§ PROBLEM TO SOLVE: Using the records below, output the stretch that opens with the line containing "group.name = name;" and closes with the line containing "-0.22], [-0.195, -0.22]]);", exactly and including both lines, with nothing more.

§ RECORDS FOR PROCESSING:
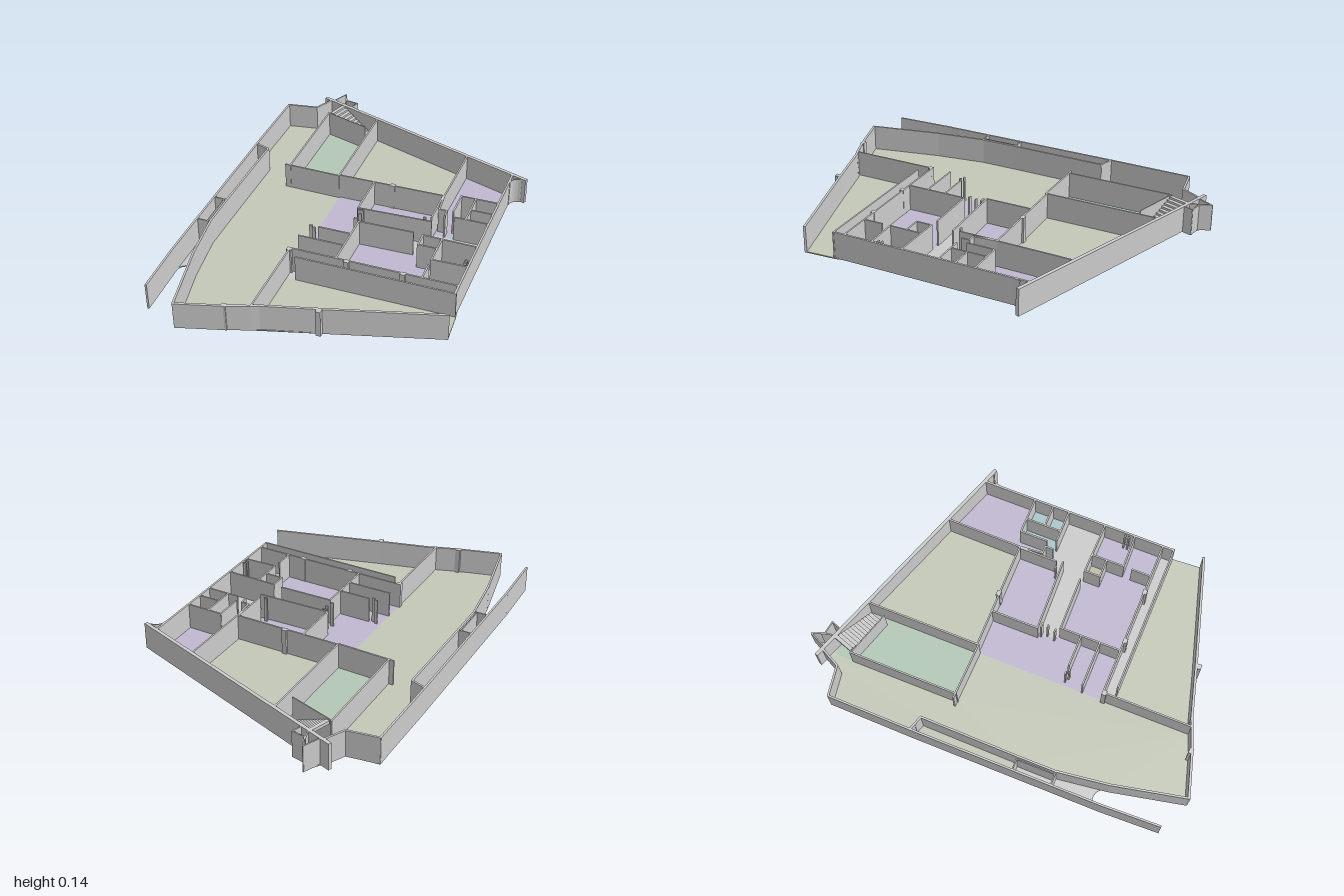
import * as THREE from 'three';

const H = 0.14, SLAB = 0.006;
const GREY = 0xcccccc, OLIVE = 0xc3c8b8, GREEN = 0xb3c8b6, PURPLE = 0xc0b8d0, CYAN = 0xaac6ca, TAN = 0xbfbca6;

export function createModel() {
  const model = new THREE.Group();
  model.name = 'floorPlan';
  const materials = {};
  const mat = (c) => (materials[c] ??= new THREE.MeshStandardMaterial({ color: c, flatShading: true }));

  // Floor slab from a plan outline of [x, z] corners
  const floor = (name, color, points) => {
    const shape = new THREE.Shape(points.map(([x, z]) => new THREE.Vector2(x, -z)));
    const geo = new THREE.ExtrudeGeometry(shape, { depth: SLAB, bevelEnabled: false });
    geo.rotateX(-Math.PI / 2);
    const mesh = new THREE.Mesh(geo, mat(color));
    mesh.name = name;
    model.add(mesh);
  };

  // Run of upright wall panels along a plan path
  const wall = (name, path, thick = 0.01) => {
    const group = new THREE.Group();
    group.name = name;
    for (let i = 0; i < path.length - 1; i++) {
      const [x0, z0] = path[i], [x1, z1] = path[i + 1];
      const length = Math.hypot(x1 - x0, z1 - z0);
      const y0 = 0.002;
      const mesh = new THREE.Mesh(new THREE.BoxGeometry(length + thick * 0.5, H - y0, thick), mat(GREY));
      mesh.position.set((x0 + x1) / 2, (H + y0) / 2, (z0 + z1) / 2);
      mesh.rotation.y = -Math.atan2(z1 - z0, x1 - x0);
      mesh.name = name + 'Panel';
      group.add(mesh);
    }
    model.add(group);
  };

  // Floors
  floor('westHallFloor', OLIVE, [[-0.71, -0.79], [-0.55, -0.81], [-0.5, -0.9], [-0.465, -0.87], [-0.465, -0.22],
    [-0.195, -0.22], [-0.195, 0.89], [-0.53, 0.99], [-0.605, 0.61], [-0.64, 0.36], [-0.64, 0.17], [-0.71, 0.17]]);
  floor('greenRoomFloor', GREEN, [[-0.465, -0.89], [-0.195, -0.8], [-0.195, -0.22], [-0.465, -0.22]]);
  floor('northHallFloor', OLIVE, [[-0.195, -0.8], [0.365, -0.61], [0.36, -0.22], [-0.195, -0.22]]);
  floor('northEastRoomFloor', PURPLE, [[0.365, -0.61], [0.63, -0.52], [0.63, -0.26], [0.44, -0.26], [0.44, -0.07],
    [0.36, -0.07], [0.36, -0.22]]);
  floor('washroomFloor', CYAN, [[0.44, -0.26], [0.63, -0.26], [0.63, -0.07], [0.44, -0.07]]);
  floor('officeFloor', PURPLE, [[-0.195, -0.22], [0.36, -0.22], [0.36, 0], [0, 0.02], [0.03, 0.12], [0.36, 0.12],
    [0.36, 0.2], [0.45, 0.2], [0.45, 0.125], [0.63, 0.13], [0.63, 0.43], [-0.195, 0.43]]);
  floor('corridorFloor', GREY, [[0, 0.02], [0.36, 0], [0.36, -0.07], [0.63, -0.07], [0.63, 0.13], [0.45, 0.125],
    [0.36, 0.12], [0.03, 0.12]]);
  floor('closetFloor', TAN, [[0.36, 0.12], [0.45, 0.125], [0.45, 0.2], [0.36, 0.2]]);
  floor('southPassageFloor', GREY, [[-0.195, 0.43], [0.63, 0.43], [0.64, 0.49], [-0.195, 0.49]]);
  floor('southHallFloor', OLIVE, [[-0.195, 0.49], [0.64, 0.49], [0.65, 0.65], [-0.195, 0.89]]);
  floor('northPorchFloor', GREY, [[-0.5, -0.9], [-0.45, -0.98], [-0.42, -0.94], [-0.355, -0.92], [-0.375, -0.86], [-0.465, -0.87]]);

  // West strip, ending in a round scoop
  const scoop = Array.from({ length: 13 }, (_, i) => {
    const a = Math.PI * i / 12;
    return [-0.657 + 0.05 * Math.cos(a), 0.61 - 0.045 * Math.sin(a)];
  });
  floor('westStripFloor', GREY, [[-0.71, 0.17], [-0.64, 0.17], [-0.64, 0.36], [-0.605, 0.61], ...scoop, [-0.71, 0.61]]);

  // Outer walls
  wall('westWall', [[-0.7, 0.91], [-0.71, 0.62], [-0.71, -0.36], [-0.705, -0.785], [-0.55, -0.81], [-0.5, -0.91]]);
  wall('westInnerWall', [[-0.71, -0.355], [-0.635, -0.33], [-0.64, 0.17], [-0.64, 0.36], [-0.605, 0.62], [-0.527, 0.985]]);
  wall('westStripWall', [[-0.68, -0.34], [-0.68, -0.345]], 0.004);
  for (const z of [0.17, 0.365]) wall('westCrossWall', [[-0.705, z], [-0.64, z]], 0.006);
  wall('westScreen', [[-0.655, 0.17], [-0.655, 0.365]], 0.005);
  wall('northWall', [[-0.535, -0.925], [0.705, -0.505]], 0.018);
  wall('eastWall', [[0.63, -0.53], [0.63, 0.49]]);
  wall('southWall', [[-0.527, 0.987], [-0.31, 0.925], [-0.195, 0.885], [-0.16, 0.87], [0.1, 0.8], [0.648, 0.645]], 0.012);
  wall('northPorchWall', [[-0.485, -0.91], [-0.447, -0.995], [-0.42, -0.935], [-0.355, -0.925], [-0.375, -0.87]], 0.006);
  wall('northPorchFin', [[-0.43, -0.95], [-0.41, -0.88]], 0.006);

  // Curved return at the north-east corner
  wall('cornerReturn', Array.from({ length: 6 }, (_, i) => {
    const a = Math.PI / 2 * i / 5;
    return [0.685 - 0.05 * Math.sin(a), -0.455 - 0.045 * Math.cos(a)];
  }), 0.005);

  // Inner walls
  const inner = {
    greenRoomWall: [[[-0.465, -0.78], [-0.465, -0.22]], [[-0.49, -0.225], [-0.195, -0.218]], [[-0.195, -0.8], [-0.195, -0.22]]],
    northHallWall: [[[-0.195, -0.225], [0.36, -0.228]], [[0.365, -0.61], [0.36, -0.228], [0.37, -0.11]]],
    upperOfficeWall: [[[-0.008, -0.22], [-0.008, 0.015], [0.365, 0.002]], [[0.355, -0.22], [0.355, -0.03]], [[0, 0.03], [0.025, 0.03]]],
    washroomWall: [[[0.44, -0.115], [0.44, -0.255], [0.63, -0.255]], [[0.515, -0.255], [0.515, -0.075]],
      [[0.515, -0.155], [0.63, -0.155]], [[0.46, -0.07], [0.63, -0.07]], [[0.37, -0.11], [0.41, -0.11], [0.41, -0.07]]],
    corridorWall: [[[0.035, 0.12], [0.31, 0.115]], [[0.36, 0.12], [0.63, 0.125]], [[0.005, 0.1], [0.02, 0.1]]],
    lowerOfficeWall: [[[0.035, 0.12], [0.035, 0.43]], [[-0.13, 0.228], [0.03, 0.228]], [[-0.195, 0.325], [0.03, 0.325]],
      [[0.455, 0.125], [0.455, 0.29], [0.63, 0.285]], [[0.455, 0.335], [0.455, 0.43]]],
    closetWall: [[[0.36, 0.12], [0.36, 0.2], [0.45, 0.2]]],
    passageWall: [[[-0.195, 0.43], [0.63, 0.434]], [[-0.145, 0.487], [0.635, 0.492]]],
    southHallWall: [[[-0.195, 0.43], [-0.195, 0.88]]],
  };
  for (const [name, runs] of Object.entries(inner)) runs.forEach((run) => wall(name, run, 0.008));

  // Columns set in the long walls, and short door jambs
  for (const [x, z] of [[0.09, -0.23], [0.09, 0.437], [0.365, 0.437], [0.1, 0.815], [-0.31, 0.92], [-0.195, 0.437]]) {
    wall('column', [[x - 0.007, z], [x + 0.007, z]], 0.022);
  }
  for (const [x, z] of [[-0.17, 0.228], [-0.15, 0.24], [0.02, 0.06], [0.325, -0.02], [0.61, 0.24], [0.61, 0.26]]) {
    wall('doorJamb', [[x - 0.006, z], [x + 0.006, z]], 0.008);
  }

  // Stair beside the north wall, climbing toward the west
  const stair = new THREE.Group();
  stair.name = 'stair';
  const steps = 12, run = 0.235 / steps;
  for (let i = 0; i < steps; i++) {
    const rise = (H - 0.01) / steps;
    const step = new THREE.Mesh(new THREE.BoxGeometry(run, rise + 0.006, 0.105), mat(GREY));
    step.position.set(0.1175 - (i + 0.5) * run, SLAB + (i + 0.5) * rise, 0);
    step.name = 'step';
    stair.add(step);
  }
  stair.position.set(-0.33, 0, -0.795);
  stair.rotation.y = -Math.atan2(0.42, 1.24);
  model.add(stair);
  wall('stairWall', [[-0.46, -0.775], [-0.23, -0.705]], 0.005);

  return model;
}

§ ANSWER TO THE EXERCISE:
    group.name = name;
    for (let i = 0; i < path.length - 1; i++) {
      const [x0, z0] = path[i], [x1, z1] = path[i + 1];
      const length = Math.hypot(x1 - x0, z1 - z0);
      const y0 = 0.002;
      const mesh = new THREE.Mesh(new THREE.BoxGeometry(length + thick * 0.5, H - y0, thick), mat(GREY));
      mesh.position.set((x0 + x1) / 2, (H + y0) / 2, (z0 + z1) / 2);
      mesh.rotation.y = -Math.atan2(z1 - z0, x1 - x0);
      mesh.name = name + 'Panel';
      group.add(mesh);
    }
    model.add(group);
  };

  // Floors
  floor('westHallFloor', OLIVE, [[-0.71, -0.79], [-0.55, -0.81], [-0.5, -0.9], [-0.465, -0.87], [-0.465, -0.22],
    [-0.195, -0.22], [-0.195, 0.89], [-0.53, 0.99], [-0.605, 0.61], [-0.64, 0.36], [-0.64, 0.17], [-0.71, 0.17]]);
  floor('greenRoomFloor', GREEN, [[-0.465, -0.89], [-0.195, -0.8], [-0.195, -0.22], [-0.465, -0.22]]);
  floor('northHallFloor', OLIVE, [[-0.195, -0.8], [0.365, -0.61], [0.36, -0.22], [-0.195, -0.22]]);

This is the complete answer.